=== Section Start ===

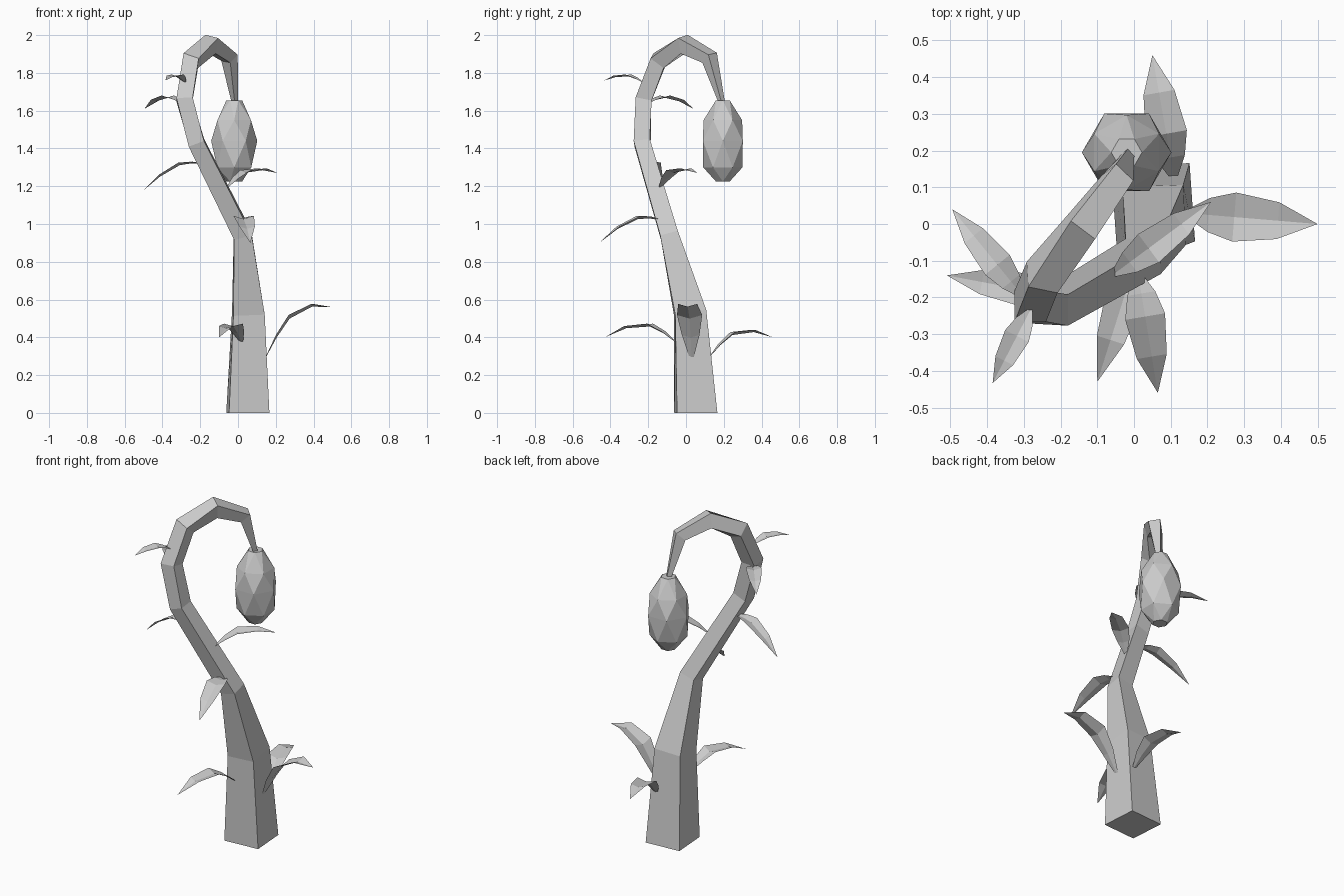
import bpy
from math import radians, cos, sin, pi
from mathutils import Vector, Matrix
import bmesh

if "Cube" in bpy.data.objects:
    bpy.data.objects.remove(bpy.data.objects["Cube"])


def make(name, verts, faces, hull=False):
    me = bpy.data.meshes.new(name)
    me.from_pydata([tuple(v) for v in verts], [], faces)
    bm = bmesh.new()
    bm.from_mesh(me)
    if hull:
        bmesh.ops.convex_hull(bm, input=bm.verts)
    bmesh.ops.recalc_face_normals(bm, faces=bm.faces)
    bm.to_mesh(me)
    bm.free()
    ob = bpy.data.objects.new(name, me)
    bpy.context.collection.objects.link(ob)
    return ob


# Stem: square tube swept along a hooked path (x, y, z, half width, roll)
path = [
    (0.052, 0.052, 0.00, 0.107, 42),
    (0.055, 0.022, 0.53, 0.083, 40),
    (0.025, -0.088, 0.94, 0.048, 38),
    (-0.220, -0.232, 1.43, 0.043, 38),
    (-0.283, -0.225, 1.66, 0.043, 38),
    (-0.250, -0.145, 1.865, 0.043, 32),
    (-0.145, -0.010, 1.952, 0.042, 12),
    (-0.045, 0.125, 1.880, 0.033, 10),
    (-0.016, 0.190, 1.640, 0.012, 10),
]
pts = [Vector(p[:3]) for p in path]
side = Vector((cos(radians(-38)), sin(radians(-38)), 0))
verts, faces = [], []
for i, (x, y, z, h, roll) in enumerate(path):
    if i == 0:
        t = Vector((0, 0, 1))
    elif i == len(path) - 1:
        t = Vector((0, 0, -1))
    else:
        t = ((pts[i] - pts[i - 1]).normalized() + (pts[i + 1] - pts[i]).normalized()).normalized()
    u = (side - t * side.dot(t)).normalized()
    u = Matrix.Rotation(radians(roll), 3, t) @ u
    v = t.cross(u)
    for a, b in ((-1, -1), (1, -1), (1, 1), (-1, 1)):
        verts.append(pts[i] + (u * a + v * b) * h)
    if i:
        o = 4 * (i - 1)
        faces += [(o + k, o + (k + 1) % 4, o + 4 + (k + 1) % 4, o + 4 + k) for k in range(4)]
n = len(verts)
faces += [(3, 2, 1, 0), (n - 4, n - 3, n - 2, n - 1)]
make("stem", verts, faces)

# Hanging bud: faceted hull over staggered rings (z, radius)
verts = []
for i, (z, r) in enumerate([(1.655, 0.042), (1.55, 0.102), (1.44, 0.122), (1.30, 0.104), (1.225, 0.042)]):
    for k in range(6):
        a = 2 * pi * (k + 0.5 * (i % 2)) / 6
        verts.append((-0.02 + r * cos(a), 0.195 + r * sin(a), z))
make("bud", verts, [], hull=True)


# Leaves: arched sheets with a creased midrib
def leaf(name, base, tip, bulge, w):
    base, tip = Vector(base), Vector(tip)
    d = tip - base
    s = Vector((-d.y, d.x, 0)).normalized()
    vs = []
    for t, b, k in ((0, 0, 0.12), (0.18, 0.6, 0.7), (0.37, 1, 1), (0.7, 0.75, 0.75)):
        c = base + d * t + Vector((0, 0, bulge * b))
        lift = Vector((0, 0, 0.22 * w * k))
        vs += [c + s * w * k + lift, c - lift * 0.3, c - s * w * k + lift]
    vs.append(tip)
    fs = []
    for o in (0, 3, 6):
        fs += [(o, o + 1, o + 4, o + 3), (o + 1, o + 2, o + 5, o + 4)]
    fs += [(9, 10, 12), (10, 11, 12)]
    make(name, vs, fs)


leaves = [
    ((0.14, 0.03, 0.28), (0.50, 0.00, 0.56), 0.12, 0.067),
    ((0.11, 0.12, 0.29), (0.05, 0.46, 0.40), 0.085, 0.057),
    ((0.02, -0.05, 0.37), (-0.10, -0.43, 0.40), 0.08, 0.052),
    ((0.01, -0.13, 1.02), (0.065, -0.46, 0.90), 0.055, 0.055),
    ((-0.06, -0.14, 1.19), (0.21, 0.06, 1.27), 0.055, 0.048),
    ((-0.19, -0.20, 1.32), (-0.51, -0.14, 1.17), 0.05, 0.045),
    ((-0.30, -0.20, 1.64), (-0.495, 0.04, 1.61), 0.042, 0.043),
    ((-0.28, -0.23, 1.75), (-0.385, -0.433, 1.76), 0.03, 0.036),
]
for i, args in enumerate(leaves):
    leaf(f"leaf_{i + 1}", *args)
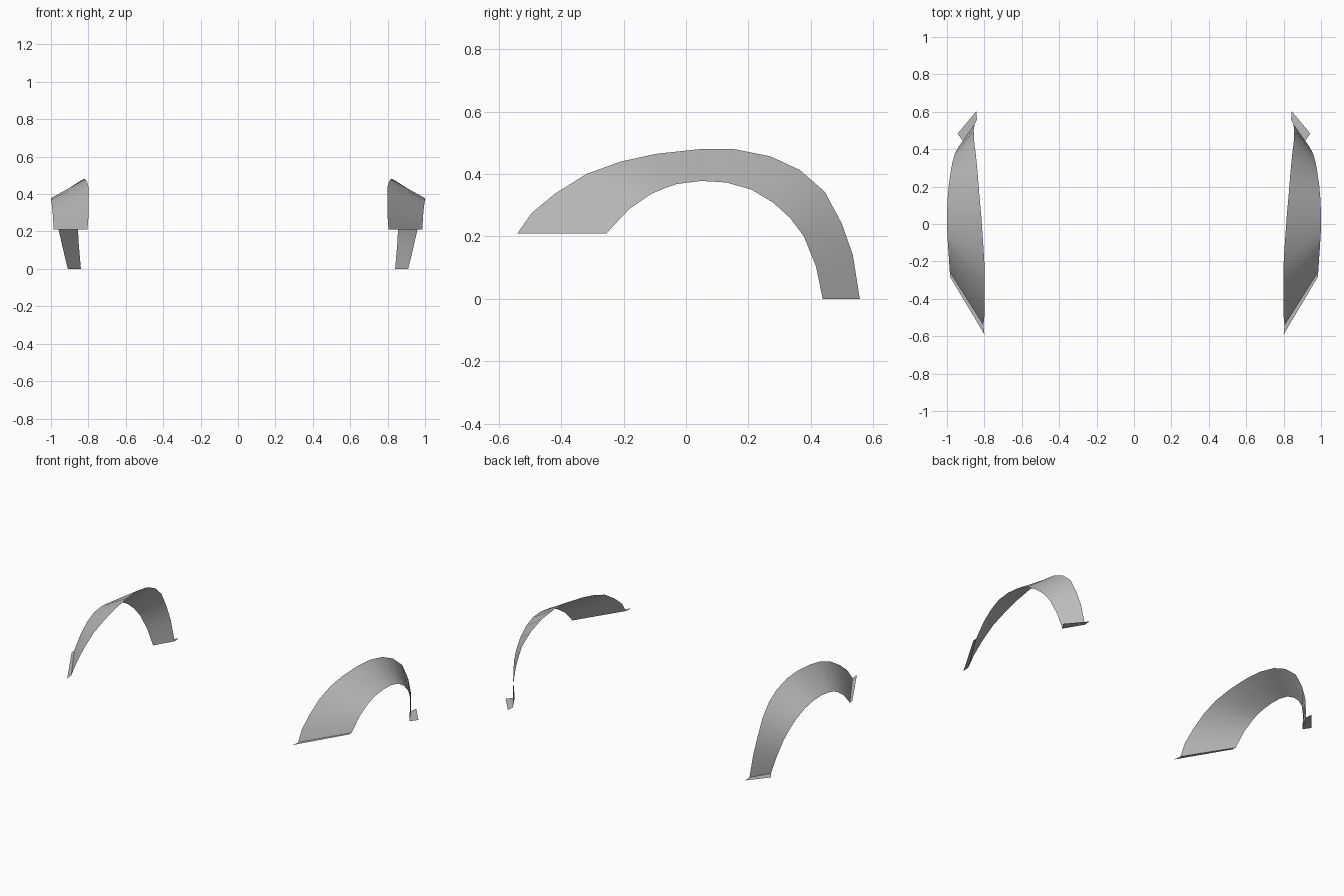
import bpy
import bmesh
import math

default_cube = bpy.data.objects.get("Cube")
if default_cube:
    bpy.data.objects.remove(default_cube, do_unlink=True)

# One plain grey for every panel
grey = bpy.data.materials.new("plain_grey")
grey.use_nodes = True
grey_colour = (0.5, 0.5, 0.5, 1.0)
grey.diffuse_color = grey_colour
grey.node_tree.nodes["Principled BSDF"].inputs["Base Color"].default_value = grey_colour


def mirrored_sheet(name, inner_edge, outer_edge):
    """Skin a thin sheet between two edges and mirror it to the other side."""
    bm = bmesh.new()
    inner = [bm.verts.new(point) for point in inner_edge]
    outer = [bm.verts.new(point) for point in outer_edge]
    for i in range(len(inner) - 1):
        bm.faces.new((inner[i], outer[i], outer[i + 1], inner[i + 1]))
    mesh = bpy.data.meshes.new(name)
    bm.to_mesh(mesh)
    bm.free()
    mesh.materials.append(grey)
    sheet = bpy.data.objects.new(name, mesh)
    bpy.context.collection.objects.link(sheet)
    mirror = sheet.modifiers.new("other_side", "MIRROR")
    mirror.use_axis = (True, False, False)
    mirror.use_mirror_merge = False
    # Smooth along the arch
    bpy.ops.object.select_all(action="DESELECT")
    sheet.select_set(True)
    bpy.context.view_layer.objects.active = sheet
    bpy.ops.object.shade_smooth_by_angle(angle=math.radians(50))
    return sheet


# Inboard upper edge of the arch, from the front end to the rear foot
body_edge = [
    (.805, -.54, .21), (.8, -.495, .275), (.8, -.42, .337), (.8, -.32, .4),
    (.8, -.21, .44), (.807, -.095, .465), (.817, .045, .48), (.827, .155, .48),
    (.836, .27, .457), (.845, .365, .413), (.855, .445, .343),
    (.857, .5, .24), (.852, .535, .14), (.84, .557, 0),
]

# Outboard lower edge around the wheel opening
wheel_edge = [
    (.985, -.255, .21), (.987, -.23, .237), (.99, -.18, .29), (.995, -.11, .337),
    (.997, -.07, .354), (1, -.03, .368), (1, .05, .378), (.997, .13, .373),
    (.99, .21, .35), (.98, .28, .308), (.97, .333, .26),
    (.957, .378, .2), (.935, .417, .103), (.91, .438, 0),
]

mirrored_sheet("wheel_arch", body_edge, wheel_edge)

# Narrow flat lip along the front end
front_z = body_edge[0][2]
mirrored_sheet(
    "front_lip",
    [(.8, -.59, front_z), body_edge[0]],
    [(.985, -.28, front_z), wheel_edge[0]],
)

# Flat lip turned outward at the rear foot
mirrored_sheet(
    "rear_lip",
    [body_edge[-1], (.843, .603, 0)],
    [wheel_edge[-1], (.943, .483, 0)],
)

=== Section End ===

Ending at the line with "bmesh.ops.convex_hull(bm, input=bm.verts)", reproduce exactly the lines that begin at the top of the data, and include no pictures.

import bpy
from math import radians, cos, sin, pi
from mathutils import Vector, Matrix
import bmesh

if "Cube" in bpy.data.objects:
    bpy.data.objects.remove(bpy.data.objects["Cube"])


def make(name, verts, faces, hull=False):
    me = bpy.data.meshes.new(name)
    me.from_pydata([tuple(v) for v in verts], [], faces)
    bm = bmesh.new()
    bm.from_mesh(me)
    if hull:
        bmesh.ops.convex_hull(bm, input=bm.verts)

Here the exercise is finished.